◆ THE TASK: Give back every line of the data exactly. Pictures are not part of the copy.

(Stored entries)
↓

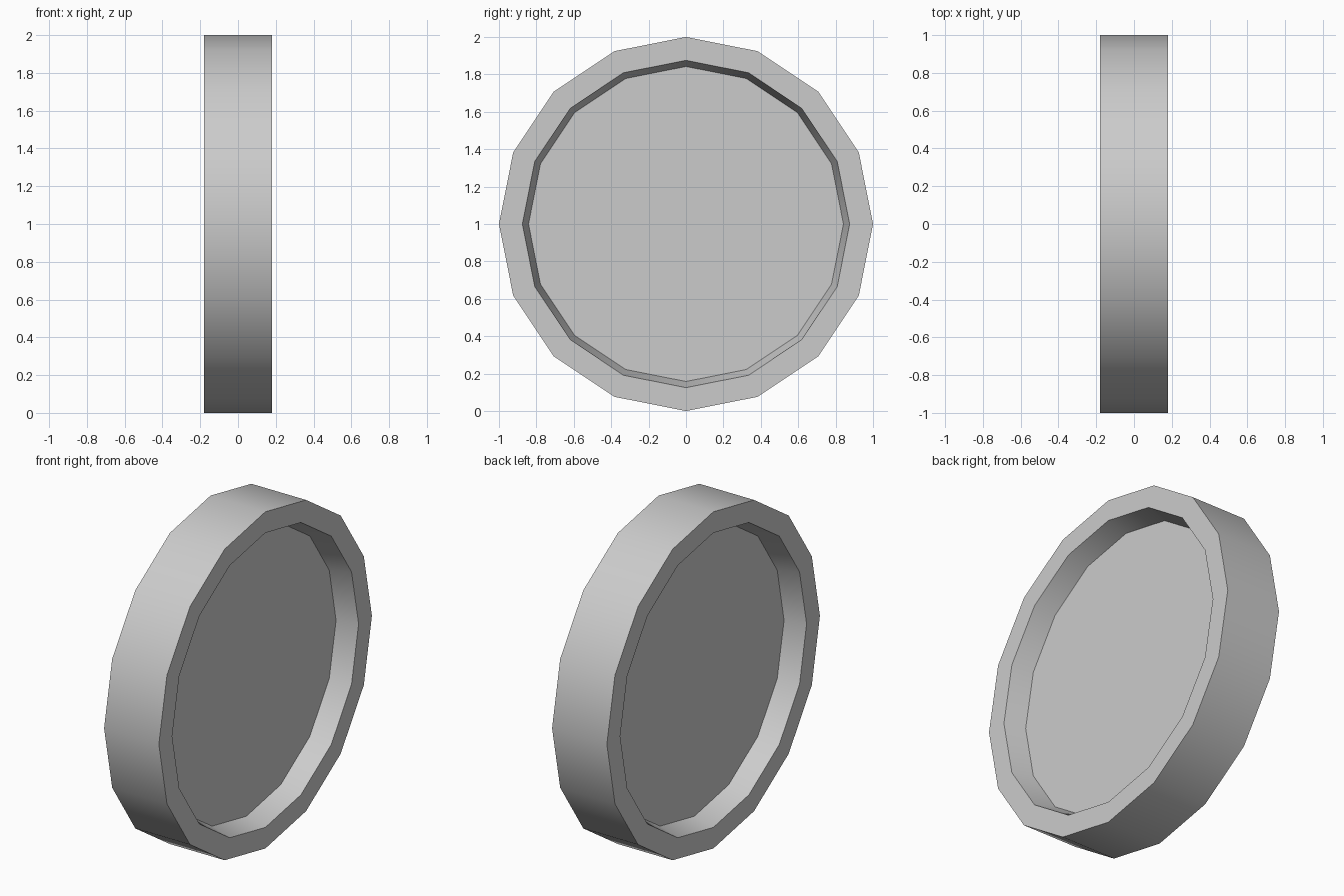
import bpy, bmesh
from math import sin, cos, tau

if "Cube" in bpy.data.objects:
    bpy.data.objects.remove(bpy.data.objects["Cube"])

SIDES = 16
# (x, radius) profile: from one recessed face, over the rim, to the other
PROFILE = [(0.055, 0.842), (0.18, 0.875), (0.18, 1.0),
           (-0.18, 1.0), (-0.18, 0.875), (-0.055, 0.842)]


def ring(bm, x, r):
    return [bm.verts.new((x, r * sin(tau * i / SIDES), 1 + r * cos(tau * i / SIDES)))
            for i in range(SIDES)]


# Wheel disc with a raised rim on both sides
bm = bmesh.new()
rings = [ring(bm, x, r) for x, r in PROFILE]
for a, b in zip(rings, rings[1:]):
    for i in range(SIDES):
        j = (i + 1) % SIDES
        bm.faces.new((a[i], a[j], b[j], b[i]))

# Flat recessed faces
bm.faces.new(rings[0])
bm.faces.new(rings[-1])
bmesh.ops.recalc_face_normals(bm, faces=bm.faces)

mesh = bpy.data.meshes.new("rimmed_disc")
bm.to_mesh(mesh)
bm.free()
disc = bpy.data.objects.new("rimmed_disc", mesh)
bpy.context.collection.objects.link(disc)

# Smooth round the rim, sharp at its edges
bpy.context.view_layer.objects.active = disc
disc.select_set(True)
bpy.ops.object.shade_smooth_by_angle(angle=0.6)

↑

◆ TASK OUTPUT:
import bpy, bmesh
from math import sin, cos, tau

if "Cube" in bpy.data.objects:
    bpy.data.objects.remove(bpy.data.objects["Cube"])

SIDES = 16
# (x, radius) profile: from one recessed face, over the rim, to the other
PROFILE = [(0.055, 0.842), (0.18, 0.875), (0.18, 1.0),
           (-0.18, 1.0), (-0.18, 0.875), (-0.055, 0.842)]


def ring(bm, x, r):
    return [bm.verts.new((x, r * sin(tau * i / SIDES), 1 + r * cos(tau * i / SIDES)))
            for i in range(SIDES)]


# Wheel disc with a raised rim on both sides
bm = bmesh.new()
rings = [ring(bm, x, r) for x, r in PROFILE]
for a, b in zip(rings, rings[1:]):
    for i in range(SIDES):
        j = (i + 1) % SIDES
        bm.faces.new((a[i], a[j], b[j], b[i]))

# Flat recessed faces
bm.faces.new(rings[0])
bm.faces.new(rings[-1])
bmesh.ops.recalc_face_normals(bm, faces=bm.faces)

mesh = bpy.data.meshes.new("rimmed_disc")
bm.to_mesh(mesh)
bm.free()
disc = bpy.data.objects.new("rimmed_disc", mesh)
bpy.context.collection.objects.link(disc)

# Smooth round the rim, sharp at its edges
bpy.context.view_layer.objects.active = disc
disc.select_set(True)
bpy.ops.object.shade_smooth_by_angle(angle=0.6)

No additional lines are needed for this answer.